Input data –
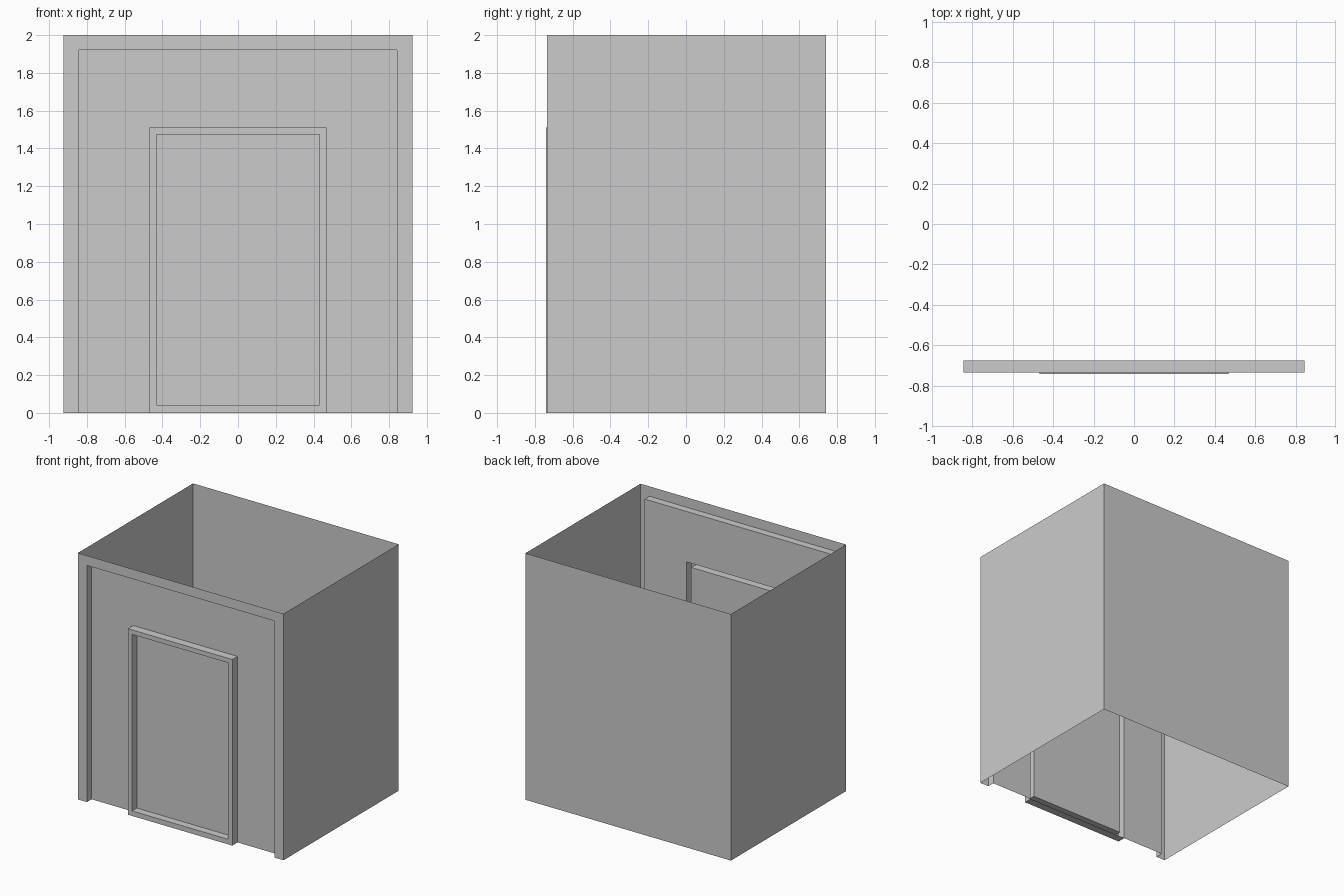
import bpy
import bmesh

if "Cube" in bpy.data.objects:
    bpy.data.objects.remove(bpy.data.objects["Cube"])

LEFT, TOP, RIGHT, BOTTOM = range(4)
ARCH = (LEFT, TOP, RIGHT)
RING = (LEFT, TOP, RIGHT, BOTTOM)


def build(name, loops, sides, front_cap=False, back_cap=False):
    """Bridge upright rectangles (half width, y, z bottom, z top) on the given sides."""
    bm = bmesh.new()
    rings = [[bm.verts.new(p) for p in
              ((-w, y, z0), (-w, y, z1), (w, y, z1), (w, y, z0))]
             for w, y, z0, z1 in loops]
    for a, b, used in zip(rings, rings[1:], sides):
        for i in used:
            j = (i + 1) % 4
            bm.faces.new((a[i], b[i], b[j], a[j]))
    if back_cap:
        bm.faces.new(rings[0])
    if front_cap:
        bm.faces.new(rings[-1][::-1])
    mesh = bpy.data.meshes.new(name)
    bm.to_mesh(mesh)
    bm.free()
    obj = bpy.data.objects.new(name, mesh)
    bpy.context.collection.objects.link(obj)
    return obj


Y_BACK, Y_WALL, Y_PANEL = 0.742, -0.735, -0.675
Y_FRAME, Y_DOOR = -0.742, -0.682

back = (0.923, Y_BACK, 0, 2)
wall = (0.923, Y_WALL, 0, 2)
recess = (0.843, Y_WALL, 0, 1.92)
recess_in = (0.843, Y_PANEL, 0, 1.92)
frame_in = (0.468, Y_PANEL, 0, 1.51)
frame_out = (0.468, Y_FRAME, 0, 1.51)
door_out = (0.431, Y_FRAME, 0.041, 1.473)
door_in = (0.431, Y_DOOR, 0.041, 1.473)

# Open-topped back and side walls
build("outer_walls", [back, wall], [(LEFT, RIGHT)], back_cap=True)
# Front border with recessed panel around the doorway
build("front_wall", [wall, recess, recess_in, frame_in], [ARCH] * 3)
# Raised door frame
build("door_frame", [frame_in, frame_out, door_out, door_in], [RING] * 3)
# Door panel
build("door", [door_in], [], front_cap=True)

Work request – Could you repeat all of the entries exactly, without the pictures?

Response to this task –
import bpy
import bmesh

if "Cube" in bpy.data.objects:
    bpy.data.objects.remove(bpy.data.objects["Cube"])

LEFT, TOP, RIGHT, BOTTOM = range(4)
ARCH = (LEFT, TOP, RIGHT)
RING = (LEFT, TOP, RIGHT, BOTTOM)


def build(name, loops, sides, front_cap=False, back_cap=False):
    """Bridge upright rectangles (half width, y, z bottom, z top) on the given sides."""
    bm = bmesh.new()
    rings = [[bm.verts.new(p) for p in
              ((-w, y, z0), (-w, y, z1), (w, y, z1), (w, y, z0))]
             for w, y, z0, z1 in loops]
    for a, b, used in zip(rings, rings[1:], sides):
        for i in used:
            j = (i + 1) % 4
            bm.faces.new((a[i], b[i], b[j], a[j]))
    if back_cap:
        bm.faces.new(rings[0])
    if front_cap:
        bm.faces.new(rings[-1][::-1])
    mesh = bpy.data.meshes.new(name)
    bm.to_mesh(mesh)
    bm.free()
    obj = bpy.data.objects.new(name, mesh)
    bpy.context.collection.objects.link(obj)
    return obj


Y_BACK, Y_WALL, Y_PANEL = 0.742, -0.735, -0.675
Y_FRAME, Y_DOOR = -0.742, -0.682

back = (0.923, Y_BACK, 0, 2)
wall = (0.923, Y_WALL, 0, 2)
recess = (0.843, Y_WALL, 0, 1.92)
recess_in = (0.843, Y_PANEL, 0, 1.92)
frame_in = (0.468, Y_PANEL, 0, 1.51)
frame_out = (0.468, Y_FRAME, 0, 1.51)
door_out = (0.431, Y_FRAME, 0.041, 1.473)
door_in = (0.431, Y_DOOR, 0.041, 1.473)

# Open-topped back and side walls
build("outer_walls", [back, wall], [(LEFT, RIGHT)], back_cap=True)
# Front border with recessed panel around the doorway
build("front_wall", [wall, recess, recess_in, frame_in], [ARCH] * 3)
# Raised door frame
build("door_frame", [frame_in, frame_out, door_out, door_in], [RING] * 3)
# Door panel
build("door", [door_in], [], front_cap=True)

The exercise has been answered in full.